▶ **Task description**
In the material below, find the line that contains "bpy.data.objects.remove(cube, do_unlink=True)" and the line that contains "11), (0, 1), (3, 4))", then write out exactly those two lines and everything between them.

▶ **Given records**
**********

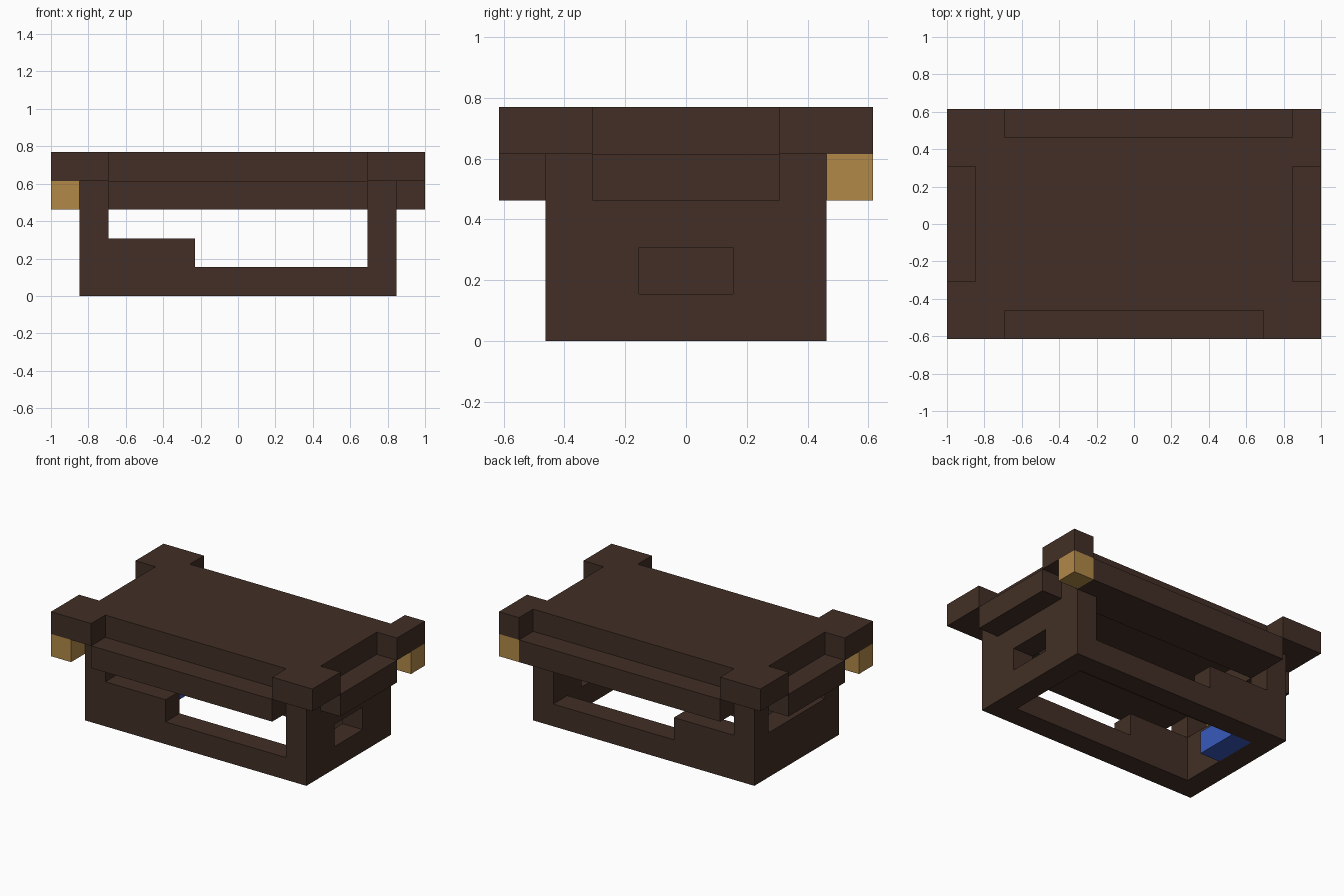
import bpy
import bmesh
from mathutils import Vector

cube = bpy.data.objects.get("Cube")
if cube:
    bpy.data.objects.remove(cube, do_unlink=True)

U = 2 / 13                      # one block
ORIGIN = Vector((6.5, 4, 0))    # grid centre in blocks


def material(name, rgb):
    mat = bpy.data.materials.new(name)
    mat.use_nodes = True
    color = (*rgb, 1)
    mat.diffuse_color = color
    mat.node_tree.nodes["Principled BSDF"].inputs["Base Color"].default_value = color
    return mat


BROWN = material("dark_brown", (0.054, 0.028, 0.019))
GOLD = material("gold", (0.44, 0.25, 0.066))
BLUE = material("blue", (0.04, 0.1, 0.5))


def prism(name, outline, place, depth, mat):
    """Extrude a closed outline; place maps outline points to block units."""
    bm = bmesh.new()
    face = bm.faces.new([bm.verts.new((place(a, b) - ORIGIN) * U) for a, b in outline])
    moved = bmesh.ops.extrude_face_region(bm, geom=[face])
    verts = [v for v in moved["geom"] if isinstance(v, bmesh.types.BMVert)]
    bmesh.ops.translate(bm, verts=verts, vec=Vector(depth) * U)
    bmesh.ops.recalc_face_normals(bm, faces=bm.faces)
    mesh = bpy.data.meshes.new(name)
    bm.to_mesh(mesh)
    bm.free()
    mesh.materials.append(mat)
    obj = bpy.data.objects.new(name, mesh)
    bpy.context.collection.objects.link(obj)
    return obj


def box(name, x, y, z, mat=BROWN):
    corners = [(x[0], y[0]), (x[1], y[0]), (x[1], y[1]), (x[0], y[1])]
    prism(name, corners, lambda a, b: Vector((a, b, z[0])), (0, 0, z[1] - z[0]), mat)


# Roof slab with a notch in each edge
roof = [(0, 0), (2, 0), (2, 1), (11, 1), (11, 0), (13, 0), (13, 2), (12, 2),
        (12, 6), (13, 6), (13, 8), (12, 8), (12, 7), (2, 7), (2, 8), (0, 8),
        (0, 6), (1, 6), (1, 2), (0, 2)]
prism("roof", roof, lambda a, b: Vector((a, b, 4)), (0, 0, 1), BROWN)

# Ledges under the notches
box("front_ledge", (2, 11), (0, 1), (3, 4))
box("back_ledge", (2, 12), (7, 8), (3, 4))
box("right_ledge", (0, 1), (2, 6), (3, 4))
box("left_ledge", (12, 13), (2, 6), (3, 4))

# Long walls: stepped sill, corner posts and header
sill = [(1, 0), (12, 0), (12, 4), (1, 4), (1, 2), (2, 2), (2, 3), (11, 3),
        (11, 1), (5, 1), (5, 2), (1, 2)]
sill = [(1, 0), (12, 0), (12, 3), (11, 3), (11, 1), (5, 1), (5, 2), (2, 2),
        (2, 3), (1, 3)]
for side, y in (("front", 1), ("back", 6)):
    prism(side + "_wall", sill, lambda a, b: Vector((a, y, b)), (0, 1, 0), BROWN)
    box(side + "_header", (1, 12), (y, y + 1), (3, 4))

# Low end wall with a wide opening
box("right_end_wall", (1, 2), (2, 6), (0, 2))
box("right_end_header", (1, 2), (2, 6), (3, 4))

# Tall end wall with a small window
box("left_end_sill", (11, 12), (2, 6), (0, 1))
for name, y in (("front", 2), ("back", 5)):
    box("left_end_jamb_" + name, (11, 12), (y, y + 1), (1, 2))
box("left_end_header", (11, 12), (2, 6), (2, 4))

# Corner lamps and the blue block on the floor
box("front_lamp", (0, 1), (0, 1), (3, 4), GOLD)
box("back_lamp", (12, 13), (7, 8), (3, 4), GOLD)
box("floor_block", (2, 3), (4, 6), (0, 1), BLUE)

**********

▶ **Your solution**
    bpy.data.objects.remove(cube, do_unlink=True)

U = 2 / 13                      # one block
ORIGIN = Vector((6.5, 4, 0))    # grid centre in blocks


def material(name, rgb):
    mat = bpy.data.materials.new(name)
    mat.use_nodes = True
    color = (*rgb, 1)
    mat.diffuse_color = color
    mat.node_tree.nodes["Principled BSDF"].inputs["Base Color"].default_value = color
    return mat


BROWN = material("dark_brown", (0.054, 0.028, 0.019))
GOLD = material("gold", (0.44, 0.25, 0.066))
BLUE = material("blue", (0.04, 0.1, 0.5))


def prism(name, outline, place, depth, mat):
    """Extrude a closed outline; place maps outline points to block units."""
    bm = bmesh.new()
    face = bm.faces.new([bm.verts.new((place(a, b) - ORIGIN) * U) for a, b in outline])
    moved = bmesh.ops.extrude_face_region(bm, geom=[face])
    verts = [v for v in moved["geom"] if isinstance(v, bmesh.types.BMVert)]
    bmesh.ops.translate(bm, verts=verts, vec=Vector(depth) * U)
    bmesh.ops.recalc_face_normals(bm, faces=bm.faces)
    mesh = bpy.data.meshes.new(name)
    bm.to_mesh(mesh)
    bm.free()
    mesh.materials.append(mat)
    obj = bpy.data.objects.new(name, mesh)
    bpy.context.collection.objects.link(obj)
    return obj


def box(name, x, y, z, mat=BROWN):
    corners = [(x[0], y[0]), (x[1], y[0]), (x[1], y[1]), (x[0], y[1])]
    prism(name, corners, lambda a, b: Vector((a, b, z[0])), (0, 0, z[1] - z[0]), mat)


# Roof slab with a notch in each edge
roof = [(0, 0), (2, 0), (2, 1), (11, 1), (11, 0), (13, 0), (13, 2), (12, 2),
        (12, 6), (13, 6), (13, 8), (12, 8), (12, 7), (2, 7), (2, 8), (0, 8),
        (0, 6), (1, 6), (1, 2), (0, 2)]
prism("roof", roof, lambda a, b: Vector((a, b, 4)), (0, 0, 1), BROWN)

# Ledges under the notches
box("front_ledge", (2, 11), (0, 1), (3, 4))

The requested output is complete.